"Through its support of the West Maui Ridge to Reef Initiative, the Corps is continuing its commitment to improving the stewardship and sustainability of Hawai'i's watersheds and near shore habitats. The signing of this cost share agreement represents more than a decade of hard work and tireless efforts made by federal, state, local leaders and the community to preserve and protect the `aina," said Lt. Col. Thomas D. Asbery, commander, U.S. Army Corps of Engineers, Honolulu District.

The West Maui Ridge to Reef Initiative expands on the 2011 U.S. Coral Reef Task Force designated priority partnership for the Kā'anapali to Kahekili area. The proposed 24,000-acre West Maui Watershed study area extends from Kā'anapali northward to Honolua and from the summit of Pu'u Kukui to the outer reef. It includes the watersheds of Wahikuli, Honokōwai, Kahana, Honokahua and Honolua.

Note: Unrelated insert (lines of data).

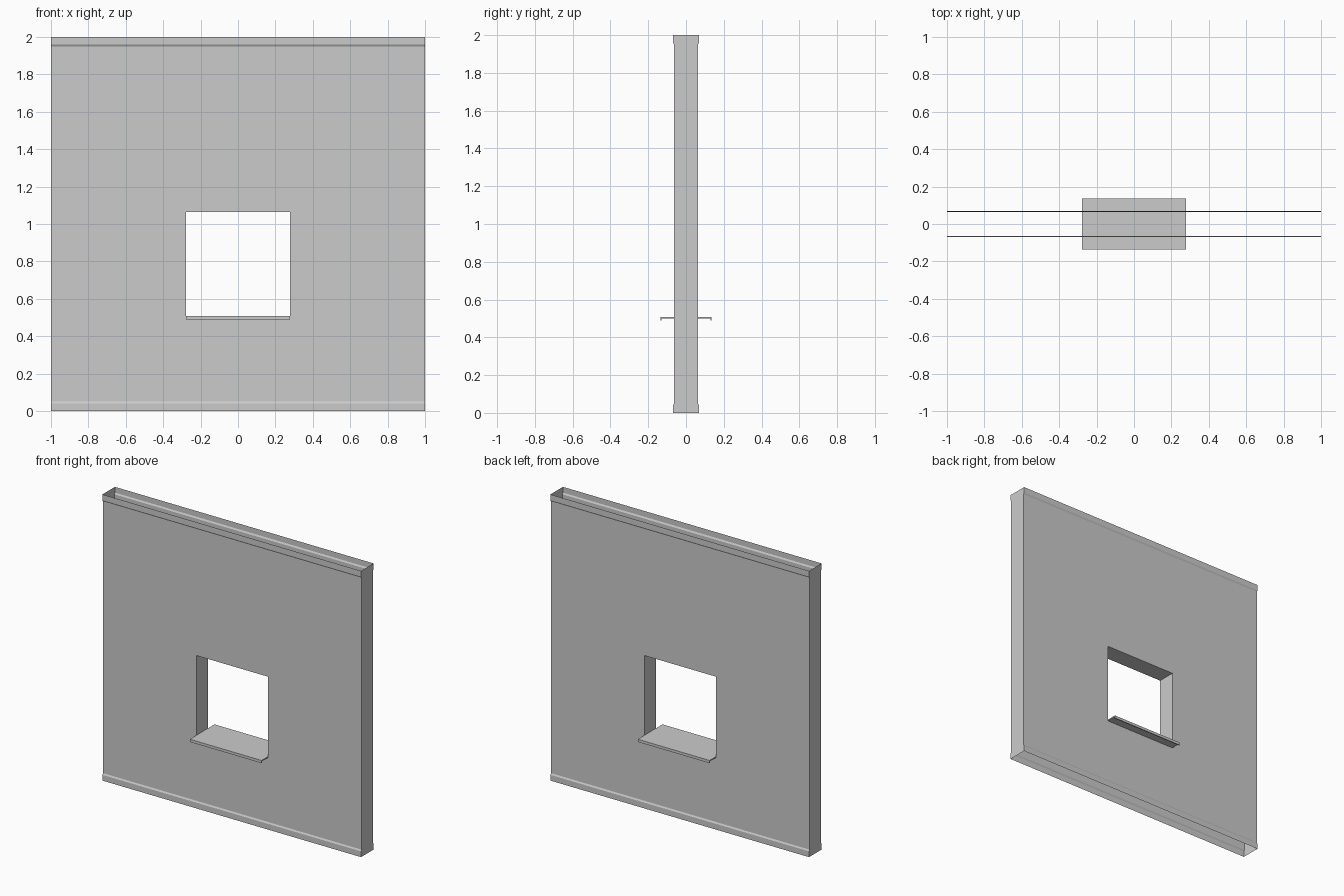
import bpy, bmesh

if "Cube" in bpy.data.objects:
    bpy.data.objects.remove(bpy.data.objects["Cube"])

# Half thickness of the wall, of its trim bands, and the window opening
WALL, BAND = 0.063, 0.069
HOLE_X, HOLE_BOTTOM, HOLE_TOP = 0.277, 0.499, 1.065


def finish(bm, name):
    bmesh.ops.remove_doubles(bm, verts=bm.verts, dist=1e-5)
    bmesh.ops.recalc_face_normals(bm, faces=bm.faces)
    mesh = bpy.data.meshes.new(name)
    bm.to_mesh(mesh)
    bm.free()
    obj = bpy.data.objects.new(name, mesh)
    bpy.context.collection.objects.link(obj)
    return obj


def quad(bm, *pts):
    bm.faces.new([bm.verts.new(p) for p in pts])


# Wall: hollow shell, open above and below, flaring at both edges
bm = bmesh.new()
rows = [(0, BAND), (0.04, BAND), (0.05, WALL), (HOLE_BOTTOM, WALL),
        (HOLE_TOP, WALL), (1.95, WALL), (1.96, BAND), (2, BAND)]
cols = [-1, -HOLE_X, HOLE_X, 1]
for (z0, h0), (z1, h1) in zip(rows, rows[1:]):
    # front and back sheets
    for i, (x0, x1) in enumerate(zip(cols, cols[1:])):
        if i == 1 and z0 == HOLE_BOTTOM:
            continue
        for s in (-1, 1):
            quad(bm, (x0, s * h0, z0), (x1, s * h0, z0),
                 (x1, s * h1, z1), (x0, s * h1, z1))
    # end caps, plus jambs beside the opening
    for x in (cols if z0 == HOLE_BOTTOM else (-1, 1)):
        quad(bm, (x, -h0, z0), (x, h0, z0), (x, h1, z1), (x, -h1, z1))
# window head
quad(bm, (-HOLE_X, -WALL, HOLE_TOP), (HOLE_X, -WALL, HOLE_TOP),
     (HOLE_X, WALL, HOLE_TOP), (-HOLE_X, WALL, HOLE_TOP))
finish(bm, "wall")

# Sill: thin plate through the wall with a turned-down lip on each side
bm = bmesh.new()
half = [(0.136, 0.508), (0.136, 0.489), (0.129, 0.489), (0.129, 0.5)]
profile = half + [(-y, z) for y, z in reversed(half)]
face = bm.faces.new([bm.verts.new((-HOLE_X, y, z)) for y, z in profile])
ext = bmesh.ops.extrude_face_region(bm, geom=[face], use_keep_orig=True)
bmesh.ops.translate(bm, vec=(2 * HOLE_X, 0, 0),
                    verts=[v for v in ext["geom"] if isinstance(v, bmesh.types.BMVert)])
finish(bm, "window_sill")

The National Oceanic and Atmospheric Administration (NOAA), the U.S. Department of Agriculture -- Natural Resources Conservation Service (NRCS), the U.S. Environmental Protection Agency (EPA), the National Fish and Wildlife Foundation (NFWF), the State of Hawai'i Department of Health, the West Maui Mountains Watershed Partnership, and Kā'anapali Makai Watch are all providing assistance as part of the initiative to improve the health of West Maui's reefs.

"We have been working in the mauka watershed since 1998. We are happy to see this initiative start to expand conservation from mauka to makai," said Chris Brosius, coordinator for the West Maui Mountains Watershed Partnership.

Questions or comments concerning the West Maui Ridge to Reef Initiative should be addressed to Risa Minato, Department of Land and Natural Resources, (telephone: 808-388-8211; e-mail: charissa@hawaii.edu ) or Cindy Barger, U.S. Army Corps of Engineers (telephone: 808-835-4029; e-mail: cindy.s.barger@usace.army.mil). More information is available on at www.hawaiicoralreefstrategy.com.

coral reef cost-share agreement Honolulu District ridge to reef watershed West Maui